That’s correct, the same disease that’s been turning the world upside down for the last couple of years might also result in hearing loss.
Maybe? Probably? Okay, Covid-19 is still a very novel virus. And scientists are learning something new about it all the time. There is some research which indicates that hearing loss could be a potential side effect of Covid-19, but more research still needs to be done to back this up. So let’s take a look at where things stand right now.
So can hearing loss be caused by Covid-19?
So, let’s get this out of the way right away: The Covid-19 vaccine has never been proven to cause hearing loss. All of the presently approved vaccines have this in common. Vaccines don’t affect your ears, they just don’t work that way. It would be like blaming your diabetes on the salad you had for lunch.
This is true of both the conventional vaccines and the new mRNA vaccines. For most people, the risks are greatly outweighed by the benefits. If you have questions about vaccines, make sure to speak with your doctor, and get information from a reputable source.
Okay… with that out of the way, let’s talk about hearing loss.
So how is hearing loss caused by Covid?
But, how does this trigger hearing loss? Specifically, how does this cause sensorineural hearing loss, the kind of hearing loss that is the result of damage to your auditory system and is typically permanent?
Well, there are a couple of theories. Either one of them could cause hearing loss or both together.
Theory #1: inflammation
Covid-19 creates inflammation in your upper respiratory tract, and the idea is that this inflammation eventually affects your ears. After all, your nose, mouth, and ears are all connected. There are two ways this might trigger hearing loss:
- Fluid buildup: Fluid has a more difficult time draining because inflammation has made the drainage pathways more narrow. It becomes more and more difficult to hear as this fluid continues to build up. After the symptoms subside, your hearing will typically go back to normal (if this occurs, you’re not experiencing sensorineural hearing loss).
- Cell damage: Remember that viruses use your body’s own cells to replicate. The consequence is damage. In some cases, damage to the vascular connections between your ears and your brain occurs because of the way Covid impacts your vascular system. This situation is sensorineural hearing loss and will be basically permanent.

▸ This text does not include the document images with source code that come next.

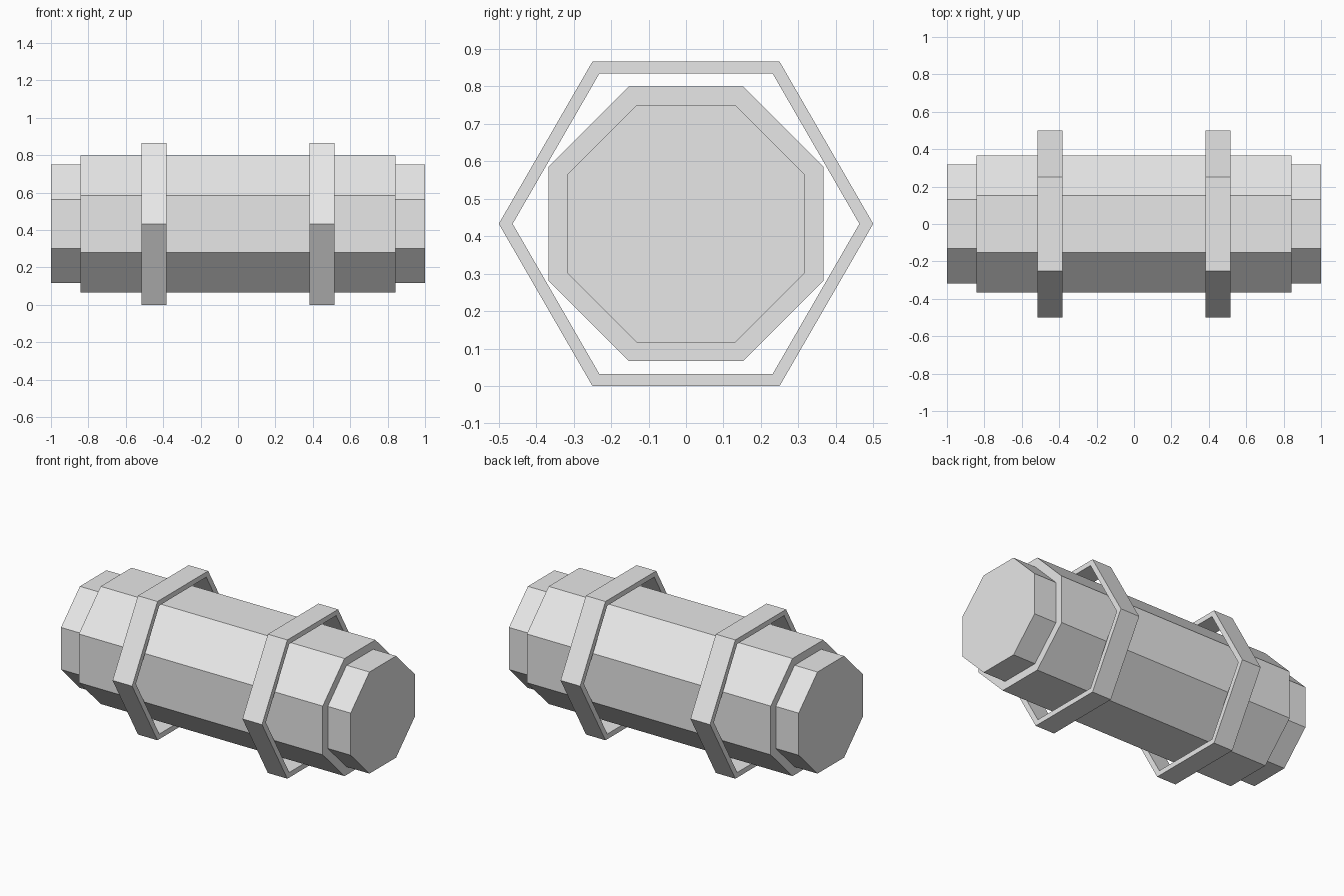
import bpy, bmesh, math

if "Cube" in bpy.data.objects:
    bpy.data.objects.remove(bpy.data.objects["Cube"])

AXIS_Z = 0.433  # height of the long axis

grey = bpy.data.materials.new("light grey")
grey.diffuse_color = (0.8, 0.8, 0.8, 1)
grey.use_nodes = True
grey.node_tree.nodes["Principled BSDF"].inputs["Base Color"].default_value = grey.diffuse_color


def lathe_x(name, profile, sides, phase, closed_loop):
    """Sweep (x, radius) points around the long axis with flat sides."""
    bm = bmesh.new()
    rings = []
    for x, r in profile:
        ring = []
        for i in range(sides):
            a = phase + 2 * math.pi * i / sides
            ring.append(bm.verts.new((x, r * math.cos(a), AXIS_Z + r * math.sin(a))))
        rings.append(ring)
    pairs = list(zip(rings, rings[1:]))
    if closed_loop:
        pairs.append((rings[-1], rings[0]))
    else:
        bm.faces.new(rings[0])
        bm.faces.new(rings[-1])
    for a, b in pairs:
        for i in range(sides):
            j = (i + 1) % sides
            bm.faces.new((a[i], a[j], b[j], b[i]))
    bmesh.ops.recalc_face_normals(bm, faces=bm.faces)
    mesh = bpy.data.meshes.new(name)
    bm.to_mesh(mesh)
    bm.free()
    mesh.materials.append(grey)
    obj = bpy.data.objects.new(name, mesh)
    bpy.context.collection.objects.link(obj)
    return obj


# Octagonal canister with a narrower stepped cap at each end
c = math.cos(math.pi / 8)
body_r, cap_r = 0.367 / c, 0.317 / c
lathe_x("canister_body",
        [(-1, cap_r), (-0.842, cap_r), (-0.842, body_r),
         (0.842, body_r), (0.842, cap_r), (1, cap_r)],
        8, math.pi / 8, False)

# Two hexagonal hoops around the canister
for side, name in ((-1, "left_hoop"), (1, "right_hoop")):
    x0, x1 = side * 0.381, side * 0.516
    lathe_x(name, [(x0, 0.5), (x1, 0.5), (x1, 0.463), (x0, 0.463)], 6, 0, True)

When hearing loss is a result of a buildup due to inflammation, steroids can sometimes help. Scientists are still looking for a way to prevent sensorineural hearing loss caused by cell damage. How much protection from this type of hearing loss the vaccines will supply is unknown, but it’s better than no protection.
Theory #2: Long Covid

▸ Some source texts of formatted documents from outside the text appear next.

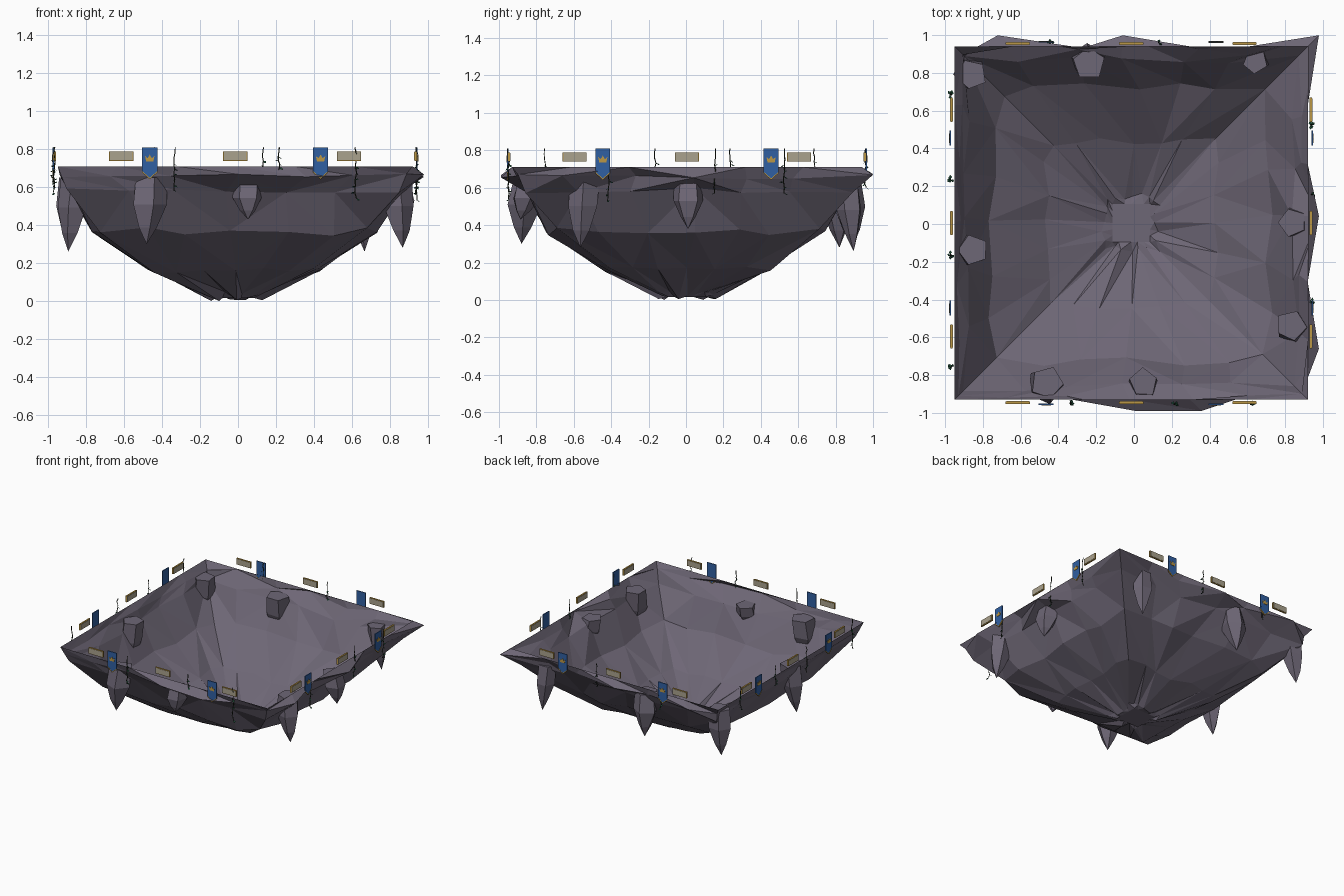
import bpy, bmesh, math, random
from mathutils import Matrix, Vector

random.seed(7)
old = bpy.data.objects.get("Cube")
if old:
    bpy.data.objects.remove(old, do_unlink=True)

CENTRE = Vector((-0.015, 0.005, 0))
HALF = 0.935
SEGS = 6


def material(name, rgb):
    m = bpy.data.materials.new(name)
    m.use_nodes = True
    m.diffuse_color = (*rgb, 1)
    bsdf = next(n for n in m.node_tree.nodes if n.type == 'BSDF_PRINCIPLED')
    bsdf.inputs["Base Color"].default_value = (*rgb, 1)
    bsdf.inputs["Roughness"].default_value = 0.9
    return m


ROCK = material("grey violet rock", (0.155, 0.135, 0.18))
BLUE = material("banner blue", (0.03, 0.115, 0.36))
GOLD = material("gold", (0.5, 0.31, 0.06))
STONE = material("pale stone", (0.40, 0.36, 0.27))
STEM = material("vine stem", (0.022, 0.03, 0.018))
LEAF = material("leaf green", (0.012, 0.07, 0.035))


def finish(bm, name, mat, matrix=Matrix(), fix=True):
    if fix:
        bmesh.ops.recalc_face_normals(bm, faces=bm.faces)
    me = bpy.data.meshes.new(name)
    bm.to_mesh(me)
    bm.free()
    me.materials.append(mat)
    ob = bpy.data.objects.new(name, me)
    ob.matrix_world = matrix
    bpy.context.collection.objects.link(ob)
    return ob


def side_matrix(side):
    # Frame of one rim side: local -y points outward, local x runs along the side
    return Matrix.Translation(CENTRE) @ Matrix.Rotation(side * math.pi / 2, 4, 'Z')


def slab(name, mat, outline, y_out, y_in, matrix):
    # Flat (x, z) outline given thickness along y
    bm = bmesh.new()
    a = [bm.verts.new((x, -y_out, z)) for x, z in outline]
    b = [bm.verts.new((x, -y_in, z)) for x, z in outline]
    n = len(outline)
    bm.faces.new(a)
    bm.faces.new(b[::-1])
    for i in range(n):
        j = (i + 1) % n
        bm.faces.new((a[j], a[i], b[i], b[j]))
    return finish(bm, name, mat, matrix)


def rect(x, z, w, h):
    return [(x - w / 2, z - h / 2), (x + w / 2, z - h / 2),
            (x + w / 2, z + h / 2), (x - w / 2, z + h / 2)]


# Rock bowl: stacked square rings, open at the top
# (half size, height, size jitter, height jitter, corner factor)
RINGS = [(HALF, 0.71, 0, 0, 1),
         (0.905, 0.66, 0.02, 0.015, 1),
         (0.87, 0.585, 0.025, 0.015, 1),
         (0.73, 0.365, 0.03, 0.025, 0.94),
         (0.44, 0.165, 0.025, 0.015, 0.97),
         (0.14, 0.025, 0.02, 0.025, 0.95),
         (0.1, 0.016, 0, 0, 1)]
BULGES = {3, 4, 7, 9, 12, 15, 17}   # rim points pushed outward


def square_point(k):
    side, step = divmod(k, SEGS)
    p = Vector((-1 + 2 * step / SEGS, -1, 0))
    return Matrix.Rotation(side * math.pi / 2, 3, 'Z') @ p


bm = bmesh.new()
rows = []
for level, (size, z, js, jz, corner) in enumerate(RINGS):
    row = []
    for k in range(4 * SEGS):
        s = size + random.uniform(-js, js)
        if k % SEGS == 0:
            s *= corner
        if level == 1 and k in BULGES:
            s = HALF * 1.063
        p = CENTRE + square_point(k) * s
        if k % SEGS and js:
            along = square_point(k // SEGS * SEGS + SEGS) - square_point(k // SEGS * SEGS)
            p += along * random.uniform(-0.045, 0.045) * size * 0.7
        p.z = max(0, z + random.uniform(-jz, jz))
        row.append(bm.verts.new(p))
    rows.append(row)
rows[5][1].co.z = 0
n = 4 * SEGS
for up, low in zip(rows, rows[1:]):
    for k in range(n):
        j = (k + 1) % n
        a, b, c, d = low[k], low[j], up[j], up[k]
        if random.random() < 0.5:
            bm.faces.new((a, b, c))
            bm.faces.new((a, c, d))
        else:
            bm.faces.new((a, b, d))
            bm.faces.new((b, c, d))
bm.faces.new(rows[-1][::-1])
finish(bm, "rock_bowl", ROCK, fix=False)

# Hanging rock spikes: (x, y, top z, tip z, radius)
SPIKES = [(-0.86, 0.79, 0.65, 0.28, 0.09), (-0.24, 0.85, 0.64, 0.29, 0.1),
          (0.64, 0.86, 0.63, 0.26, 0.075), (0.84, 0.01, 0.63, 0.38, 0.085),
          (0.83, -0.54, 0.65, 0.28, 0.09), (0.05, -0.84, 0.62, 0.43, 0.085),
          (-0.46, -0.84, 0.65, 0.3, 0.1), (-0.85, -0.14, 0.65, 0.26, 0.09)]
for x, y, top, tip, radius in SPIKES:
    bm = bmesh.new()
    turn = random.uniform(0, math.tau)
    lean = Vector((x, y, 0)).normalized() * 0.045
    rings = []
    for f, r in ((0, 0.9), (0.4, 0.95), (0.75, 0.5)):
        ring = []
        for i in range(5):
            a = turn + math.tau * i / 5
            rr = radius * r * random.uniform(0.92, 1.08)
            ring.append(bm.verts.new(Vector((x + rr * math.cos(a), y + rr * math.sin(a),
                                             top + (tip - top) * f)) + lean * f))
        rings.append(ring)
    point = bm.verts.new(Vector((x, y, tip)) + lean)
    bm.faces.new(rings[0])
    for i in range(5):
        j = (i + 1) % 5
        for up, low in zip(rings, rings[1:]):
            bm.faces.new((up[i], up[j], low[j], low[i]))
        bm.faces.new((rings[-1][i], rings[-1][j], point))
    finish(bm, "rock_spike", ROCK)

# Plaques and banners repeated along each side
CROWN = [(-0.019, -0.016), (0.019, -0.016), (0.025, 0.012), (0.011, 0.001),
         (0, 0.02), (-0.011, 0.001), (-0.025, 0.012)]
for side in range(4):
    m = side_matrix(side)
    for x in (-0.6, 0, 0.6):
        slab("plaque_frame", GOLD, rect(x, 0.764, 0.128, 0.05), 0.957, 0.945, m)
        slab("plaque_panel", STONE, rect(x, 0.764, 0.12, 0.042), 0.959, 0.943, m)
    for x in (-0.45, 0.45):
        w = 0.04
        slab("banner_cloth", BLUE,
             [(x - w, 0.81), (x - w, 0.685), (x, 0.65), (x + w, 0.685), (x + w, 0.81)],
             0.962, 0.955, m)
        slab("banner_trim", GOLD,
             [(x - w, 0.685), (x, 0.65), (x + w, 0.685), (x + w, 0.678),
              (x, 0.642), (x - w, 0.678)], 0.963, 0.954, m)
        slab("banner_crown", GOLD, [(x + a, 0.752 + b) for a, b in CROWN], 0.965, 0.961, m)

# Vines: (side, position along side, lowest z)
VINES = [(0, -0.32, 0.58), (0, 0.23, 0.67), (0, 0.635, 0.54),
         (1, 0.15, 0.57), (1, 0.52, 0.57), (1, -0.42, 0.53),
         (2, -0.145, 0.62), (2, 0.43, 0.6),
         (3, -0.68, 0.62), (3, -0.23, 0.64), (3, 0.17, 0.6), (3, 0.76, 0.57)]
for side, t, low in VINES:
    m = side_matrix(side)
    steps = 9
    pts = [Vector((t + random.uniform(-0.005, 0.005), -0.955 + random.uniform(-0.006, 0.006),
                   0.81 + (low - 0.81) * i / (steps - 1))) for i in range(steps)]
    cu = bpy.data.curves.new("vine_stem", 'CURVE')
    cu.dimensions = '3D'
    cu.bevel_depth = 0.003
    cu.bevel_resolution = 0
    cu.use_fill_caps = True
    sp = cu.splines.new('POLY')
    sp.points.add(steps - 1)
    for q, p in zip(sp.points, pts):
        q.co = (*p, 1)
    cu.materials.append(STEM)
    ob = bpy.data.objects.new("vine_stem", cu)
    ob.matrix_world = m
    bpy.context.collection.objects.link(ob)
    # Diamond leaves on the lower part
    bm = bmesh.new()
    for p in pts[3:]:
        a = random.uniform(0, math.tau)
        out = Vector((math.cos(a), math.sin(a) * 0.7, random.uniform(-0.7, 0.1))) * 0.021
        wide = Vector((-math.sin(a), math.cos(a), 0.5)) * 0.008
        bm.faces.new([bm.verts.new(v) for v in
                      (p, p + out / 2 + wide, p + out, p + out / 2 - wide)])
    finish(bm, "vine_leaves", LEAF, m)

The second theory is a bit murkier in terms of the cause and effect, but more substantiated with regards to patients’ experience. There’s something called Long Covid which you, by now, have most likely heard about.
Long Covid is a condition in which individuals experience symptoms from Covid long after the actual virus has left their system. Often, a debilitating bout of long Covid that drags out for months, or longer, after having Covid itself, is experienced. Scientists still aren’t sure just what causes Long Covid, but there’s no denying it’s a real thing.
Data about long-term hearing complications was systematically reviewed by researchers and a report was published in February 2021. The review discovered that:
- 7.6% of individuals reported hearing loss after becoming ill with Covid.
- Vertigo was reported by7.2% of people
- 14.8% reported developing tinnitus
There’s definitely a link between Long Covid and hearing problems, but it’s not known if there’s a direct cause and effect association. A variety of symptoms, including hearing issues, come from Long Covid.
Evidence or anecdote?
When somebody talks about how they got Covid and haven’t been able to hear the same since, that’s an anecdote. It’s only one person’s narrative. When scientists are trying to develop a treatment strategy, these personal accounts, while they are part of everyday life for the individuals, aren’t enough for scientists to go on. So research is critical here.
As scientists uncover more evidence that these hearing difficulties are fairly widespread, they’re able to generate a clearer understanding of the hazards related to Covid-19.
Obviously, there’s still more to understand. Research is ongoing, which means the link between Covid-19 and hearing loss isn’t necessarily proven or unproven. Regardless of how you developed hearing loss, however, it’s still essential that you get treatment as soon as you can. So call us if you think you may be experiencing hearing loss.